### RECORDED INFORMATION

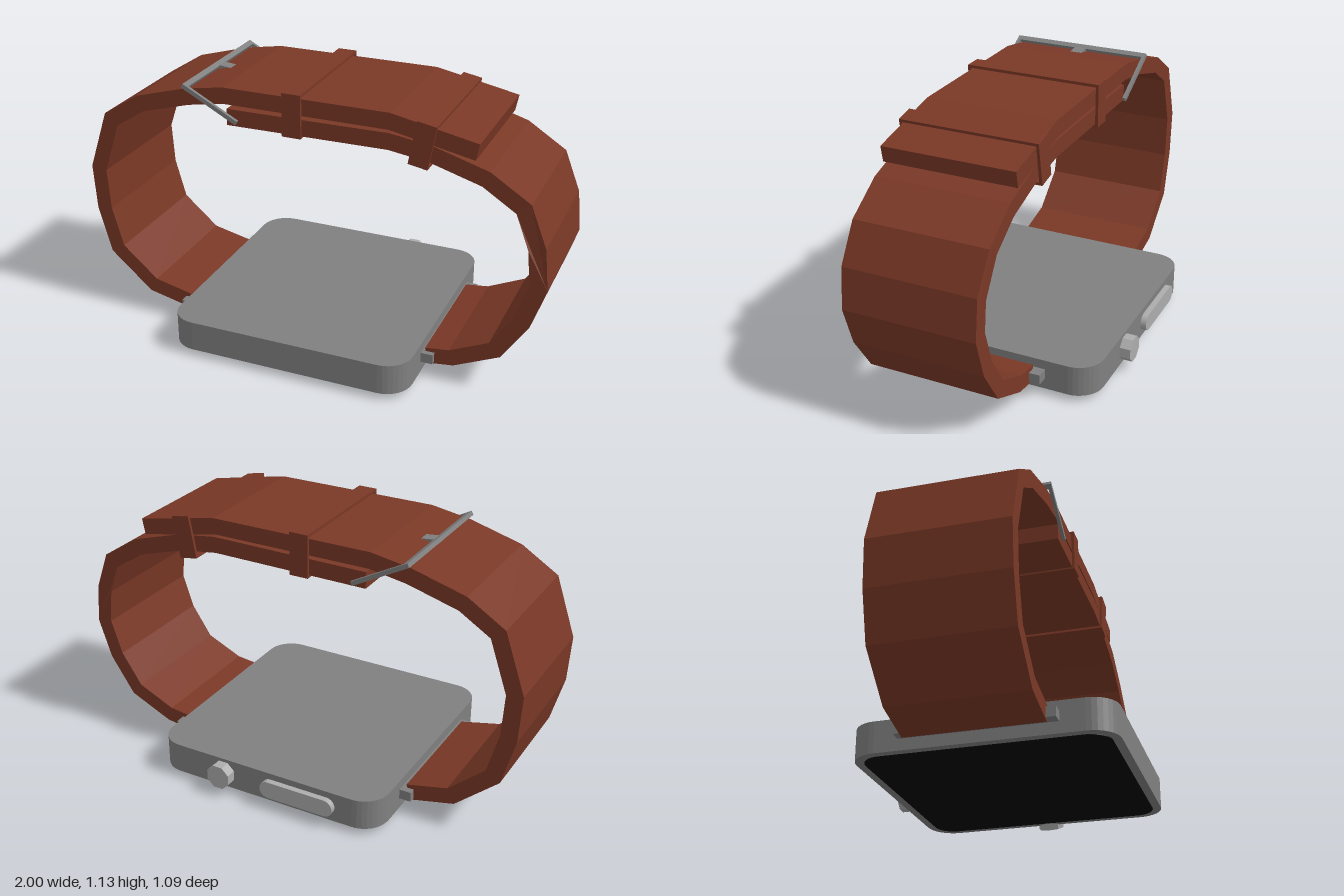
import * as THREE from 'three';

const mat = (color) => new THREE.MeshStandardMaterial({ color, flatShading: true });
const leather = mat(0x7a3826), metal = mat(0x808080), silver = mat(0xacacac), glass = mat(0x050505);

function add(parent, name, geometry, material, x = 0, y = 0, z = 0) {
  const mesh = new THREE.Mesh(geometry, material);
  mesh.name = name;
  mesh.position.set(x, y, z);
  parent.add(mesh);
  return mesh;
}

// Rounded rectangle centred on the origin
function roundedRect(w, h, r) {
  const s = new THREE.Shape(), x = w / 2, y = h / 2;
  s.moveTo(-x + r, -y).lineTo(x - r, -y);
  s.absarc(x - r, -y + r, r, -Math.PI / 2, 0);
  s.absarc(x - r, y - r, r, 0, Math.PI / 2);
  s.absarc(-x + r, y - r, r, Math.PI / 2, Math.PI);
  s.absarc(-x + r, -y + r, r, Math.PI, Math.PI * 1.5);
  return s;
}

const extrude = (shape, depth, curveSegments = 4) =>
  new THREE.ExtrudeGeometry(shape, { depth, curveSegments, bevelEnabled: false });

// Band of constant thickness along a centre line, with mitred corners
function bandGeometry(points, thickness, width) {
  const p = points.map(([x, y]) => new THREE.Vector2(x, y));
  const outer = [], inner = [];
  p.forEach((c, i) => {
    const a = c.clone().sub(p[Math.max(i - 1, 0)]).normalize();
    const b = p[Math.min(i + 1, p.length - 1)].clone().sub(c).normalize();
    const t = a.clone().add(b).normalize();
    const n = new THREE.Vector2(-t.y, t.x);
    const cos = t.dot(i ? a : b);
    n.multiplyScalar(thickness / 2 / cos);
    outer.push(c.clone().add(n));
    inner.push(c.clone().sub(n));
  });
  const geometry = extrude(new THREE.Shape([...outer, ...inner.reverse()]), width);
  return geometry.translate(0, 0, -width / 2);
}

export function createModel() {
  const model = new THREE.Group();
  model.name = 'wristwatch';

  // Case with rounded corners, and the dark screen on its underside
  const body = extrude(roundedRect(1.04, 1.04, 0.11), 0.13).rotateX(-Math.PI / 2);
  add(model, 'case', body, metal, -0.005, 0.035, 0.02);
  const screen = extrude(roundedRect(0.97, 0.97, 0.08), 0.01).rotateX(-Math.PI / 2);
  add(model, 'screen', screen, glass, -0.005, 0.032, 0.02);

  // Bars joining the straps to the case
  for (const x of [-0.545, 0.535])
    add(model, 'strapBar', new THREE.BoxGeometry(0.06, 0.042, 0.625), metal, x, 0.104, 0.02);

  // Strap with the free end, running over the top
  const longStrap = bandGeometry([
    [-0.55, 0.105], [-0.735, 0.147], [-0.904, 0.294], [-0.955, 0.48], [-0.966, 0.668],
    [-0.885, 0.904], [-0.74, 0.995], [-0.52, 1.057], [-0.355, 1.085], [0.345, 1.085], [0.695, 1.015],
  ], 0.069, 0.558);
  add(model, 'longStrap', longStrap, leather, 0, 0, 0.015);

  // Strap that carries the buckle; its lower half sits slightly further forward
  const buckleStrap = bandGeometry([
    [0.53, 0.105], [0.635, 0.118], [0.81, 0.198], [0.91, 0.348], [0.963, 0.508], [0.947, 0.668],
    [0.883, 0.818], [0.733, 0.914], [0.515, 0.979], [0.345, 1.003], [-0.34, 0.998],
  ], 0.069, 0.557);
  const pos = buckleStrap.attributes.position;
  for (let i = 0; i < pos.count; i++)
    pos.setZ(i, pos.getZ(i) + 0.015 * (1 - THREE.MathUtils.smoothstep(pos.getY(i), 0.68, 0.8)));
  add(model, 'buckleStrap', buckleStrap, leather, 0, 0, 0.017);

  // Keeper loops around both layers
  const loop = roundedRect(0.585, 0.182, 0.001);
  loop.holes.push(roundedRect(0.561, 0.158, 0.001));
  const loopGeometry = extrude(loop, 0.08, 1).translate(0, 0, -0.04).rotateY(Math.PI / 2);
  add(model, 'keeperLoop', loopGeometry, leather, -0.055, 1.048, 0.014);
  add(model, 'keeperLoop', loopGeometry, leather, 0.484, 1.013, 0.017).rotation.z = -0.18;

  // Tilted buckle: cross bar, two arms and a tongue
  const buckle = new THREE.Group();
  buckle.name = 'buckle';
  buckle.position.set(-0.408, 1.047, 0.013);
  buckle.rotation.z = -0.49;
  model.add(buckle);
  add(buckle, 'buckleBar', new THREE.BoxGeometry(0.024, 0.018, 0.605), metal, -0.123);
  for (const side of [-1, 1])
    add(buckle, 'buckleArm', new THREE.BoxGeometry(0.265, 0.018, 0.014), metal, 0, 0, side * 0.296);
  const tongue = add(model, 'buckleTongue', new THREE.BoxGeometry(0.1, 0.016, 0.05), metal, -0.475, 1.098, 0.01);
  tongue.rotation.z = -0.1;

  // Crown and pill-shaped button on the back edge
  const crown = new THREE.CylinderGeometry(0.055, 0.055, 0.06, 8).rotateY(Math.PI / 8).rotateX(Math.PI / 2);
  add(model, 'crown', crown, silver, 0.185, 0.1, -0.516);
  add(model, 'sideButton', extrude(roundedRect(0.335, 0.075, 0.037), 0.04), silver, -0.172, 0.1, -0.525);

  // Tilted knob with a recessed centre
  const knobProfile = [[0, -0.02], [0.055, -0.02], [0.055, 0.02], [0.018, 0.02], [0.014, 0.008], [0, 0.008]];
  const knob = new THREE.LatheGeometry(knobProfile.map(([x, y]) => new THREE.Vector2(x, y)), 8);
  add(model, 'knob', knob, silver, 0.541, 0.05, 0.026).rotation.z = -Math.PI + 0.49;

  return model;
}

######

TASK GOAL » Skip the pictures and reproduce all remaining entries exactly.

RESULT OF THE EXERCISE »
import * as THREE from 'three';

const mat = (color) => new THREE.MeshStandardMaterial({ color, flatShading: true });
const leather = mat(0x7a3826), metal = mat(0x808080), silver = mat(0xacacac), glass = mat(0x050505);

function add(parent, name, geometry, material, x = 0, y = 0, z = 0) {
  const mesh = new THREE.Mesh(geometry, material);
  mesh.name = name;
  mesh.position.set(x, y, z);
  parent.add(mesh);
  return mesh;
}

// Rounded rectangle centred on the origin
function roundedRect(w, h, r) {
  const s = new THREE.Shape(), x = w / 2, y = h / 2;
  s.moveTo(-x + r, -y).lineTo(x - r, -y);
  s.absarc(x - r, -y + r, r, -Math.PI / 2, 0);
  s.absarc(x - r, y - r, r, 0, Math.PI / 2);
  s.absarc(-x + r, y - r, r, Math.PI / 2, Math.PI);
  s.absarc(-x + r, -y + r, r, Math.PI, Math.PI * 1.5);
  return s;
}

const extrude = (shape, depth, curveSegments = 4) =>
  new THREE.ExtrudeGeometry(shape, { depth, curveSegments, bevelEnabled: false });

// Band of constant thickness along a centre line, with mitred corners
function bandGeometry(points, thickness, width) {
  const p = points.map(([x, y]) => new THREE.Vector2(x, y));
  const outer = [], inner = [];
  p.forEach((c, i) => {
    const a = c.clone().sub(p[Math.max(i - 1, 0)]).normalize();
    const b = p[Math.min(i + 1, p.length - 1)].clone().sub(c).normalize();
    const t = a.clone().add(b).normalize();
    const n = new THREE.Vector2(-t.y, t.x);
    const cos = t.dot(i ? a : b);
    n.multiplyScalar(thickness / 2 / cos);
    outer.push(c.clone().add(n));
    inner.push(c.clone().sub(n));
  });
  const geometry = extrude(new THREE.Shape([...outer, ...inner.reverse()]), width);
  return geometry.translate(0, 0, -width / 2);
}

export function createModel() {
  const model = new THREE.Group();
  model.name = 'wristwatch';

  // Case with rounded corners, and the dark screen on its underside
  const body = extrude(roundedRect(1.04, 1.04, 0.11), 0.13).rotateX(-Math.PI / 2);
  add(model, 'case', body, metal, -0.005, 0.035, 0.02);
  const screen = extrude(roundedRect(0.97, 0.97, 0.08), 0.01).rotateX(-Math.PI / 2);
  add(model, 'screen', screen, glass, -0.005, 0.032, 0.02);

  // Bars joining the straps to the case
  for (const x of [-0.545, 0.535])
    add(model, 'strapBar', new THREE.BoxGeometry(0.06, 0.042, 0.625), metal, x, 0.104, 0.02);

  // Strap with the free end, running over the top
  const longStrap = bandGeometry([
    [-0.55, 0.105], [-0.735, 0.147], [-0.904, 0.294], [-0.955, 0.48], [-0.966, 0.668],
    [-0.885, 0.904], [-0.74, 0.995], [-0.52, 1.057], [-0.355, 1.085], [0.345, 1.085], [0.695, 1.015],
  ], 0.069, 0.558);
  add(model, 'longStrap', longStrap, leather, 0, 0, 0.015);

  // Strap that carries the buckle; its lower half sits slightly further forward
  const buckleStrap = bandGeometry([
    [0.53, 0.105], [0.635, 0.118], [0.81, 0.198], [0.91, 0.348], [0.963, 0.508], [0.947, 0.668],
    [0.883, 0.818], [0.733, 0.914], [0.515, 0.979], [0.345, 1.003], [-0.34, 0.998],
  ], 0.069, 0.557);
  const pos = buckleStrap.attributes.position;
  for (let i = 0; i < pos.count; i++)
    pos.setZ(i, pos.getZ(i) + 0.015 * (1 - THREE.MathUtils.smoothstep(pos.getY(i), 0.68, 0.8)));
  add(model, 'buckleStrap', buckleStrap, leather, 0, 0, 0.017);

  // Keeper loops around both layers
  const loop = roundedRect(0.585, 0.182, 0.001);
  loop.holes.push(roundedRect(0.561, 0.158, 0.001));
  const loopGeometry = extrude(loop, 0.08, 1).translate(0, 0, -0.04).rotateY(Math.PI / 2);
  add(model, 'keeperLoop', loopGeometry, leather, -0.055, 1.048, 0.014);
  add(model, 'keeperLoop', loopGeometry, leather, 0.484, 1.013, 0.017).rotation.z = -0.18;

  // Tilted buckle: cross bar, two arms and a tongue
  const buckle = new THREE.Group();
  buckle.name = 'buckle';
  buckle.position.set(-0.408, 1.047, 0.013);
  buckle.rotation.z = -0.49;
  model.add(buckle);
  add(buckle, 'buckleBar', new THREE.BoxGeometry(0.024, 0.018, 0.605), metal, -0.123);
  for (const side of [-1, 1])
    add(buckle, 'buckleArm', new THREE.BoxGeometry(0.265, 0.018, 0.014), metal, 0, 0, side * 0.296);
  const tongue = add(model, 'buckleTongue', new THREE.BoxGeometry(0.1, 0.016, 0.05), metal, -0.475, 1.098, 0.01);
  tongue.rotation.z = -0.1;

  // Crown and pill-shaped button on the back edge
  const crown = new THREE.CylinderGeometry(0.055, 0.055, 0.06, 8).rotateY(Math.PI / 8).rotateX(Math.PI / 2);
  add(model, 'crown', crown, silver, 0.185, 0.1, -0.516);
  add(model, 'sideButton', extrude(roundedRect(0.335, 0.075, 0.037), 0.04), silver, -0.172, 0.1, -0.525);

  // Tilted knob with a recessed centre
  const knobProfile = [[0, -0.02], [0.055, -0.02], [0.055, 0.02], [0.018, 0.02], [0.014, 0.008], [0, 0.008]];
  const knob = new THREE.LatheGeometry(knobProfile.map(([x, y]) => new THREE.Vector2(x, y)), 8);
  add(model, 'knob', knob, silver, 0.541, 0.05, 0.026).rotation.z = -Math.PI + 0.49;

  return model;
}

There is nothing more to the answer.